§ Task brief
Copy every record that appears below, exactly as it stands.
[Listed entries Boundary: Start]
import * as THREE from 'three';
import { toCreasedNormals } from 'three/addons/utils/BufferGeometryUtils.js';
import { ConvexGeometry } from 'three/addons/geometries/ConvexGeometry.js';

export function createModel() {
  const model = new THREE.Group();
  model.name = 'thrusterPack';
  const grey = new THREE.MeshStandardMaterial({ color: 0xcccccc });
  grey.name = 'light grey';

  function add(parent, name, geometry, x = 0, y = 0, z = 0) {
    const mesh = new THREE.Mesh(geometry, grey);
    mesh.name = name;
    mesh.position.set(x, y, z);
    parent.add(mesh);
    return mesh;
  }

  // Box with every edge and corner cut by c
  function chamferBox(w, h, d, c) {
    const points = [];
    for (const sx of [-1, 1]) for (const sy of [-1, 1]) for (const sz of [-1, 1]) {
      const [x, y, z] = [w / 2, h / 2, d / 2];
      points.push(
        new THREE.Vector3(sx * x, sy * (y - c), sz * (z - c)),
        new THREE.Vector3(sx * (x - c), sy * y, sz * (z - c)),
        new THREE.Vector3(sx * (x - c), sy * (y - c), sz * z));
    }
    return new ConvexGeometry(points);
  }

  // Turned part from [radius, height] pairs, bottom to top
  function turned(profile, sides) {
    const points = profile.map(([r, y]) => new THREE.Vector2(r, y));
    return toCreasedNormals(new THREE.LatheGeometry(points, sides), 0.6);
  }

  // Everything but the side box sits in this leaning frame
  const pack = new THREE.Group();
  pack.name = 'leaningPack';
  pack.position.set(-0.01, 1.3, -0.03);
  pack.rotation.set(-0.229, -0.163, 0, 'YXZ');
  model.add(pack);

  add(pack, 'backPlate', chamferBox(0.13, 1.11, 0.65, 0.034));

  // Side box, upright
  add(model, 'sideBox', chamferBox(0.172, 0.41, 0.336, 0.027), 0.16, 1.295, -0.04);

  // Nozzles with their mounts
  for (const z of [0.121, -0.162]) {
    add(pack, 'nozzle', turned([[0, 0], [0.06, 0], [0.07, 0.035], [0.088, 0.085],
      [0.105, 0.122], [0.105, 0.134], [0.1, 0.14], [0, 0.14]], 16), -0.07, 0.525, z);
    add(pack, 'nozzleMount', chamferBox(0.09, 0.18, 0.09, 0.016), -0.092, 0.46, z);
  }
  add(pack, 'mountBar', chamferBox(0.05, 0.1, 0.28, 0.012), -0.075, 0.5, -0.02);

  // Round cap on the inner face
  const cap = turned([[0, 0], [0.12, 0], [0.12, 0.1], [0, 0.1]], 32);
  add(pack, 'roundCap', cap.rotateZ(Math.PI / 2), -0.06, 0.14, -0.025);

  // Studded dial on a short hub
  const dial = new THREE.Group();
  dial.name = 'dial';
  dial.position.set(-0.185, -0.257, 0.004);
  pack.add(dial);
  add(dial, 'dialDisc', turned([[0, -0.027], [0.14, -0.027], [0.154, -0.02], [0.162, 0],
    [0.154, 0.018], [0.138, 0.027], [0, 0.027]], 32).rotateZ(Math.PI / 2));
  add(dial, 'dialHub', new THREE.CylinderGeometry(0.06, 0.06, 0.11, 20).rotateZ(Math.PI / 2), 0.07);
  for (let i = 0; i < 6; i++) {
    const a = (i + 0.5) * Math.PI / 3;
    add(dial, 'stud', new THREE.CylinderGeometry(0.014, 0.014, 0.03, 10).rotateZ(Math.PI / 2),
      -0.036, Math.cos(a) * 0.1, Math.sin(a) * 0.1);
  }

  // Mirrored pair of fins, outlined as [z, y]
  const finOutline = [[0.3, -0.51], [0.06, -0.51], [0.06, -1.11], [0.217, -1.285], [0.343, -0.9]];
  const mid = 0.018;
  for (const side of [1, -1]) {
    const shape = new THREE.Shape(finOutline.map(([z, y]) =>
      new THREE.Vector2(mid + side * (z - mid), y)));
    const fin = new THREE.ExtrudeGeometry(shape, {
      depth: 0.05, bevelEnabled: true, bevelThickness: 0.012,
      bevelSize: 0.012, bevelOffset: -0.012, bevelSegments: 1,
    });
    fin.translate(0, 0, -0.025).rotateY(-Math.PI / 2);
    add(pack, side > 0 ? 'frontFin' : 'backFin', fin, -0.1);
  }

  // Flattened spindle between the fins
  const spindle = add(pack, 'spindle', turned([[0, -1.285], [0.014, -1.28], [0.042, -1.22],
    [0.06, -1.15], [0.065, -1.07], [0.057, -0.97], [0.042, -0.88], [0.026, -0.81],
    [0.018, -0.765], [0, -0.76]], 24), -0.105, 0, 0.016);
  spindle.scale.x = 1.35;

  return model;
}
[Listed entries Boundary: End]
§ Solution for this exercise
import * as THREE from 'three';
import { toCreasedNormals } from 'three/addons/utils/BufferGeometryUtils.js';
import { ConvexGeometry } from 'three/addons/geometries/ConvexGeometry.js';

export function createModel() {
  const model = new THREE.Group();
  model.name = 'thrusterPack';
  const grey = new THREE.MeshStandardMaterial({ color: 0xcccccc });
  grey.name = 'light grey';

  function add(parent, name, geometry, x = 0, y = 0, z = 0) {
    const mesh = new THREE.Mesh(geometry, grey);
    mesh.name = name;
    mesh.position.set(x, y, z);
    parent.add(mesh);
    return mesh;
  }

  // Box with every edge and corner cut by c
  function chamferBox(w, h, d, c) {
    const points = [];
    for (const sx of [-1, 1]) for (const sy of [-1, 1]) for (const sz of [-1, 1]) {
      const [x, y, z] = [w / 2, h / 2, d / 2];
      points.push(
        new THREE.Vector3(sx * x, sy * (y - c), sz * (z - c)),
        new THREE.Vector3(sx * (x - c), sy * y, sz * (z - c)),
        new THREE.Vector3(sx * (x - c), sy * (y - c), sz * z));
    }
    return new ConvexGeometry(points);
  }

  // Turned part from [radius, height] pairs, bottom to top
  function turned(profile, sides) {
    const points = profile.map(([r, y]) => new THREE.Vector2(r, y));
    return toCreasedNormals(new THREE.LatheGeometry(points, sides), 0.6);
  }

  // Everything but the side box sits in this leaning frame
  const pack = new THREE.Group();
  pack.name = 'leaningPack';
  pack.position.set(-0.01, 1.3, -0.03);
  pack.rotation.set(-0.229, -0.163, 0, 'YXZ');
  model.add(pack);

  add(pack, 'backPlate', chamferBox(0.13, 1.11, 0.65, 0.034));

  // Side box, upright
  add(model, 'sideBox', chamferBox(0.172, 0.41, 0.336, 0.027), 0.16, 1.295, -0.04);

  // Nozzles with their mounts
  for (const z of [0.121, -0.162]) {
    add(pack, 'nozzle', turned([[0, 0], [0.06, 0], [0.07, 0.035], [0.088, 0.085],
      [0.105, 0.122], [0.105, 0.134], [0.1, 0.14], [0, 0.14]], 16), -0.07, 0.525, z);
    add(pack, 'nozzleMount', chamferBox(0.09, 0.18, 0.09, 0.016), -0.092, 0.46, z);
  }
  add(pack, 'mountBar', chamferBox(0.05, 0.1, 0.28, 0.012), -0.075, 0.5, -0.02);

  // Round cap on the inner face
  const cap = turned([[0, 0], [0.12, 0], [0.12, 0.1], [0, 0.1]], 32);
  add(pack, 'roundCap', cap.rotateZ(Math.PI / 2), -0.06, 0.14, -0.025);

  // Studded dial on a short hub
  const dial = new THREE.Group();
  dial.name = 'dial';
  dial.position.set(-0.185, -0.257, 0.004);
  pack.add(dial);
  add(dial, 'dialDisc', turned([[0, -0.027], [0.14, -0.027], [0.154, -0.02], [0.162, 0],
    [0.154, 0.018], [0.138, 0.027], [0, 0.027]], 32).rotateZ(Math.PI / 2));
  add(dial, 'dialHub', new THREE.CylinderGeometry(0.06, 0.06, 0.11, 20).rotateZ(Math.PI / 2), 0.07);
  for (let i = 0; i < 6; i++) {
    const a = (i + 0.5) * Math.PI / 3;
    add(dial, 'stud', new THREE.CylinderGeometry(0.014, 0.014, 0.03, 10).rotateZ(Math.PI / 2),
      -0.036, Math.cos(a) * 0.1, Math.sin(a) * 0.1);
  }

  // Mirrored pair of fins, outlined as [z, y]
  const finOutline = [[0.3, -0.51], [0.06, -0.51], [0.06, -1.11], [0.217, -1.285], [0.343, -0.9]];
  const mid = 0.018;
  for (const side of [1, -1]) {
    const shape = new THREE.Shape(finOutline.map(([z, y]) =>
      new THREE.Vector2(mid + side * (z - mid), y)));
    const fin = new THREE.ExtrudeGeometry(shape, {
      depth: 0.05, bevelEnabled: true, bevelThickness: 0.012,
      bevelSize: 0.012, bevelOffset: -0.012, bevelSegments: 1,
    });
    fin.translate(0, 0, -0.025).rotateY(-Math.PI / 2);
    add(pack, side > 0 ? 'frontFin' : 'backFin', fin, -0.1);
  }

  // Flattened spindle between the fins
  const spindle = add(pack, 'spindle', turned([[0, -1.285], [0.014, -1.28], [0.042, -1.22],
    [0.06, -1.15], [0.065, -1.07], [0.057, -0.97], [0.042, -0.88], [0.026, -0.81],
    [0.018, -0.765], [0, -0.76]], 24), -0.105, 0, 0.016);
  spindle.scale.x = 1.35;

  return model;
}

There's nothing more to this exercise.